Ngo appears perplexed that anyone would choose to protest after what happened in Ferguson MO. Ngo argues that Darren Wilson was justified and committed no misconduct, and he does this by citing the fact that a grand jury declined to bring criminal charges against him (Pg 130). But the grand jury proceedings in the Wilson case were very unusual, and multiple commentators pointed out that the prosecutor basically acted as Wilson's defense attorney, and seemed to go out of his way to ensure the grand jury would choose not to indict. Famously, grand juries are known to indict a ham sandwich if needed. To be clear, it may be true that Wilson deserved to not be charged with a crime for his interaction with Michael Brown, but you can't arrive at that conclusion based solely on how the grand jury proceedings transpired. Without a contextual understanding of how the prosecutor's actions compared to a typical grand jury proceeding, you're missing a very crucial piece of information.

Ngo isn't necessarily obligated to go out of his way to steelman his opposing view. He clearly has a preferred narrative and it's his fucking book and he can do whatever he wants. But my point here is someone who is so transparently and unquestioningly devoted to authority's inherent moral value is not going to be a good source to properly understand a protest's motivation. You're apt to walk away very confused if Ngo was your only window into this worldview.


Ultimately, you'd be starved to find much insight in this book. Instead, you face a significant risk of walking away with serious misinformation. There is also a completely unbridged gap between the reality and how Ngo tries to herald Antifa as this existential threat to Western Civilization. It's hard to take his claims seriously given how overactive his dog whistle radar is.
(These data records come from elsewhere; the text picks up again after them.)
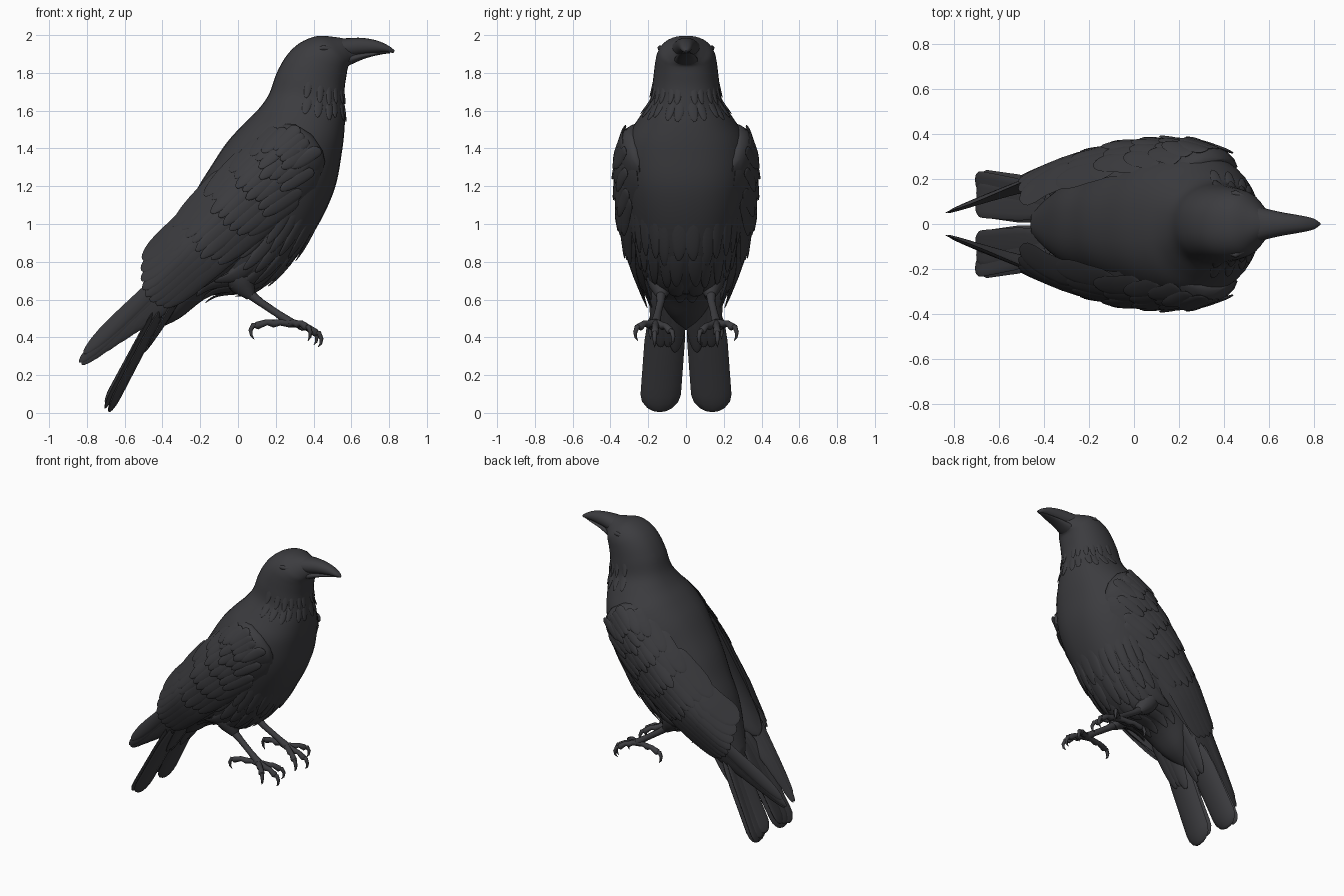
import bpy, bmesh, math, random
from mathutils import Vector as V

if "Cube" in bpy.data.objects:
    bpy.data.objects.remove(bpy.data.objects["Cube"])

random.seed(4)
black = bpy.data.materials.new("charcoal")
black.diffuse_color = (0.045, 0.045, 0.05, 1)
black.use_nodes = True
black.node_tree.nodes["Principled BSDF"].inputs["Base Color"].default_value = black.diffuse_color


def finish(name, bm, mirror=False):
    bmesh.ops.recalc_face_normals(bm, faces=bm.faces)
    me = bpy.data.meshes.new(name)
    bm.to_mesh(me)
    bm.free()
    me.materials.append(black)
    me.shade_smooth()
    me.set_sharp_from_angle(angle=math.radians(50))
    ob = bpy.data.objects.new(name, me)
    bpy.context.collection.objects.link(ob)
    if mirror:
        ob.modifiers.new("mirror", "MIRROR").use_axis = (False, True, False)
        ob.modifiers["mirror"].use_mirror_merge = False
    return ob


def loft(bm, rings):
    vs = [[bm.verts.new(p) for p in r] for r in rings]
    n = len(vs[0])
    for a, b in zip(vs, vs[1:]):
        for k in range(n):
            bm.faces.new((a[k], a[(k + 1) % n], b[(k + 1) % n], b[k]))
    bm.faces.new(vs[0][::-1])
    bm.faces.new(vs[-1])


def sample(rows, u):
    """Catmull-Rom interpolation through table rows."""
    u = max(0, min(len(rows) - 1.0001, u))
    i, t = int(u), u - int(u)
    g = lambda j: rows[max(0, min(len(rows) - 1, j))]
    return [0.5 * (2 * b + (c - a) * t + (2 * a - 5 * b + 4 * c - d) * t * t
            + (3 * b - a - 3 * c + d) * t ** 3)
            for a, b, c, d in zip(g(i - 1), g(i), g(i + 1), g(i + 2))]


def section(rows, u, a, h=0.0):
    """Point on a body section: back point, front point and half width."""
    bx, bz, fx, fz, w = sample(rows, u)
    c, d = V(((bx + fx) / 2, 0, (bz + fz) / 2)), V(((fx - bx) / 2, 0, (fz - bz) / 2))
    s = math.sin(a)
    y = math.copysign(abs(s) ** 0.85, s) * (w + h)
    return c + d * (1 + h / d.length) * math.cos(a) + V((0, y, 0))


def skin(name, rows, per, n):
    bm = bmesh.new()
    steps = (len(rows) - 1) * per
    loft(bm, [[section(rows, i / per, 2 * math.pi * k / n) for k in range(n)]
              for i in range(steps + 1)])
    return finish(name, bm)


def tube(bm, pts, radii, n=10):
    rings = []
    for i, p in enumerate(pts):
        d = (V(pts[min(i + 1, len(pts) - 1)]) - V(pts[max(i - 1, 0)])).normalized()
        s = d.cross(V((0.1, 1, 0.2))).normalized()
        t = d.cross(s)
        rings.append([V(p) + (s * math.cos(2 * math.pi * k / n) + t * math.sin(2 * math.pi * k / n))
                      * radii[i] for k in range(n)])
    loft(bm, rings)


STEPS = (0, .03, .08, .15, .25, .4, .55, .68, .78, .86, .92, .97, .99, 1)


def feather(bm, f, start, end, w, lift0, lift1, th=0.008, blunt=0.6, root=0.2):
    """Lens-shaped blade lying on surface f(u, v, height)."""
    rings = []
    for q in STEPS:
        r = math.sqrt(1 - (1 - min(1, q / root)) ** 2)
        e = math.sqrt(max(0, 1 - (max(0, q - blunt) / (1 - blunt)) ** 2))
        s = max(0.04, r * e)
        u = start[0] + (end[0] - start[0]) * q
        v = start[1] + (end[1] - start[1]) * q
        lift = lift0 + (lift1 - lift0) * q
        rings.append([f(u, v + w * s * math.cos(a), lift + th * s * math.sin(a))
                      for a in (math.pi * k / 6 for k in range(12))])
    loft(bm, rings)


# Body, neck and head: back x, z, front x, z, half width
BODY = [(-.46, .56, -.44, .44, .05), (-.41, .72, -.31, .50, .13), (-.35, .90, -.14, .62, .20),
        (-.28, 1.05, .08, .64, .25), (-.22, 1.18, .27, .78, .29), (-.14, 1.31, .41, .97, .32),
        (-.06, 1.43, .51, 1.18, .335), (.03, 1.53, .55, 1.38, .31), (.11, 1.61, .565, 1.52, .245),
        (.165, 1.69, .565, 1.63, .19), (.205, 1.80, .565, 1.72, .175), (.26, 1.895, .575, 1.79, .165),
        (.33, 1.96, .58, 1.82, .155), (.42, 1.995, .585, 1.835, .135), (.51, 1.99, .595, 1.845, .095),
        (.57, 1.98, .61, 1.86, .06), (.61, 1.97, .63, 1.88, .045)]
skin("body", BODY, 5, 36)

# Beak
skin("upper_beak", [(.50, 1.975, .52, 1.88, .088), (.58, 1.984, .58, 1.88, .07),
                    (.66, 1.985, .66, 1.895, .052), (.74, 1.97, .74, 1.906, .038),
                    (.80, 1.942, .795, 1.908, .025), (.83, 1.918, .822, 1.905, .006)], 4, 20)
skin("lower_beak", [(.50, 1.91, .54, 1.82, .08), (.58, 1.90, .60, 1.845, .062),
                    (.66, 1.907, .67, 1.875, .046), (.74, 1.91, .745, 1.895, .03),
                    (.805, 1.912, .805, 1.904, .008)], 4, 20)

# Eyes with brow ridge
bm = bmesh.new()
bmesh.ops.create_uvsphere(bm, u_segments=16, v_segments=10, radius=0.022)
bmesh.ops.translate(bm, verts=bm.verts, vec=(.465, .126, 1.905))
tube(bm, [(.41, .13, 1.922), (.45, .137, 1.932), (.50, .112, 1.924), (.55, .075, 1.912)],
     [.004, .014, .014, .004])
finish("eyes", bm, True)

# Breast, belly and throat feathers
bm = bmesh.new()
body_f = lambda u, v, h: section(BODY, u, v, h)
for u, n, span, w, out in [(2.4, 4, 1.5, .17, .02), (3.2, 5, 1.5, .15, .018), (4.0, 6, 1.4, .12, .015),
                           (4.8, 6, 1.2, .11, .01), (8.9, 6, 1.7, .12, .008), (9.7, 6, 1.7, .11, .006)]:
    for k in range(n):
        a = (k + 0.5 * random.random() + 0.2) * span / n
        feather(bm, body_f, (u + .5, a), (u - .6 - .3 * random.random(), a), w, -.012, out, .007, .3)
finish("body_feathers", bm, True)

# Wings: surface in along-wing (s) and across-wing (t) coordinates
SPAN = [(-.1, .345), (.1, .37), (.3, .368), (.5, .355), (.8, .31), (1.0, .245), (1.3, .15), (1.62, .05)]


def wing_f(s, t, h):
    y = SPAN[0][1] if s < SPAN[0][0] else SPAN[-1][1]
    for (s0, y0), (s1, y1) in zip(SPAN, SPAN[1:]):
        if s0 <= s <= s1:
            y = y0 + (y1 - y0) * (s - s0) / (s1 - s0)
    y -= (3.4 + 4 * max(0, min(.5, s - .4)) if t > 0 else 1.3) * t * t
    return V((.30 - .695 * s - .72 * t, max(.012, y + h), 1.42 - .72 * s + .695 * t))


bm = bmesh.new()
feather(bm, wing_f, (-.09, -.04), (1.12, -.02), .215, -.045, -.03, .05, .35, .22)
feather(bm, wing_f, (-.10, -.03), (.55, -.01), .185, -.055, -.06, .065, .35, .2)     # shoulder
for k in range(7):      # primaries
    q = k / 6
    feather(bm, wing_f, (.5, -.17 + .15 * q), (1.30 + .32 * min(1, q * 1.5) - .05 * (k == 6), -.06 + .095 * q),
            .045, -.035, -.012 + .016 * q, .008, .75)
for k in range(8):      # secondaries and tertials
    q = k / 7
    feather(bm, wing_f, (.36, -.19 + .32 * q), (.98 + .17 * math.sin(math.pi * (.25 + .6 * q)) - .06 * q,
            -.10 + .255 * q), .05, -.02, .006 + .016 * q, .008, .75)
for s0, length, n, lo, hi, w, lift in [(.36, .40, 8, -.20, .17, .042, .014), (.22, .32, 8, -.21, .16, .04, .018),
                                       (.12, .24, 8, -.19, .15, .036, .018), (.03, .20, 7, -.16, .13, .034, .018),
                                       (-.06, .18, 6, -.11, .09, .034, .016)]:
    for k in range(n):  # covert rows
        t = lo + (hi - lo) * k / (n - 1)
        j = random.uniform(-.03, .03)
        feather(bm, wing_f, (s0 + j, t), (s0 + length + j, t * .85 + .02), w, -.012, lift + j * .2, .008, .5)
finish("wings", bm, True)

# Tail: two broad fans of overlapping blades
bm = bmesh.new()


def tail_f(u, v, h):
    mid = .095 + .045 * u
    bend = 1.6 * v * v
    return V((-.37 - .325 * u + .88 * (h - bend), mid + v, .62 - .61 * u - .47 * (h - bend)))


feather(bm, tail_f, (0, 0), (1, 0), .107, .005, .012, .022, .86, .4)
for k, v in enumerate((.045, 0, -.05)):
    feather(bm, tail_f, (0, v * .6), (.99 - .02 * k, v), .058, -.025, -.012 - .006 * k, .012, .88, .4)
for k, v in enumerate((-.05, .0, .05)):     # under-tail coverts
    feather(bm, tail_f, (-.1, v), (.42 + .05 * (k == 0), v * .8 - .02), .055, .06, .035, .016, .3)
finish("tail", bm, True)

# Legs and feet
bm = bmesh.new()
tube(bm, [(-.06, .13, .86), (-.02, .13, .77), (.03, .13, .67), (.07, .13, .615)], [.06, .105, .065, .026], 16)
tube(bm, [(.03, .13, .655), (.12, .135, .585), (.21, .15, .525), (.28, .16, .475)], [.03, .021, .02, .027])
TOES = [(.39, .085, .435), (.41, .165, .425), (.36, .245, .455), (.10, .185, .462)]
for tip in TOES:
    a, b = V((.275, .16, .475)), V(tip)
    d = (b - a).normalized()
    up = V((0, 0, 1))
    tube(bm, [a, a.lerp(b, .3) + up * .008, a.lerp(b, .5) + up * .004, a.lerp(b, .7) + up * .014, b, b + d * .012],
         [.024, .017, .021, .016, .021, .012])
    tube(bm, [b, b + d * .02 + up * .004, b + d * .034 - up * .022, b + d * .03 - up * .05, b + d * .014 - up * .072],
         [.015, .014, .011, .007, .001], 8)
finish("legs", bm, True)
Despite the serious issues I have with his work, it's still probably a net good. No one else really covers this beat with a critical eye, and most of it tends to be just swept under the rug as a triviality or preemptively and reflexively defended as righteous by most journalists. Regarding Ngo's work, I think my favorite project of his was his exposure of various hate crime hoaxes. That was invaluable work and almost nobody wanted to tackle. And I wish I didn't have to say this, but for all the criticism I have levied, there is absolutely no justification for the violent assaults he had to endure. The people who attacked him are the worst forms of cowards, circling like vultures against someone by definition who could not defend himself. Antifa activists hilarious try to rehabilitate the horrendous optics of his assault by retroactively justifying with histrionic claims like "Andy Ngo is a threat to our communities and provides kill lists to Atomwaffen", claims which are just so blatantly ludicrous I have no idea if anyone expects it to be convincing to anyone.

Andy Ngo is blessed to have such a prominent national platform. He's positioned so and has the capacity to do really good work if he wanted to. I wish he did.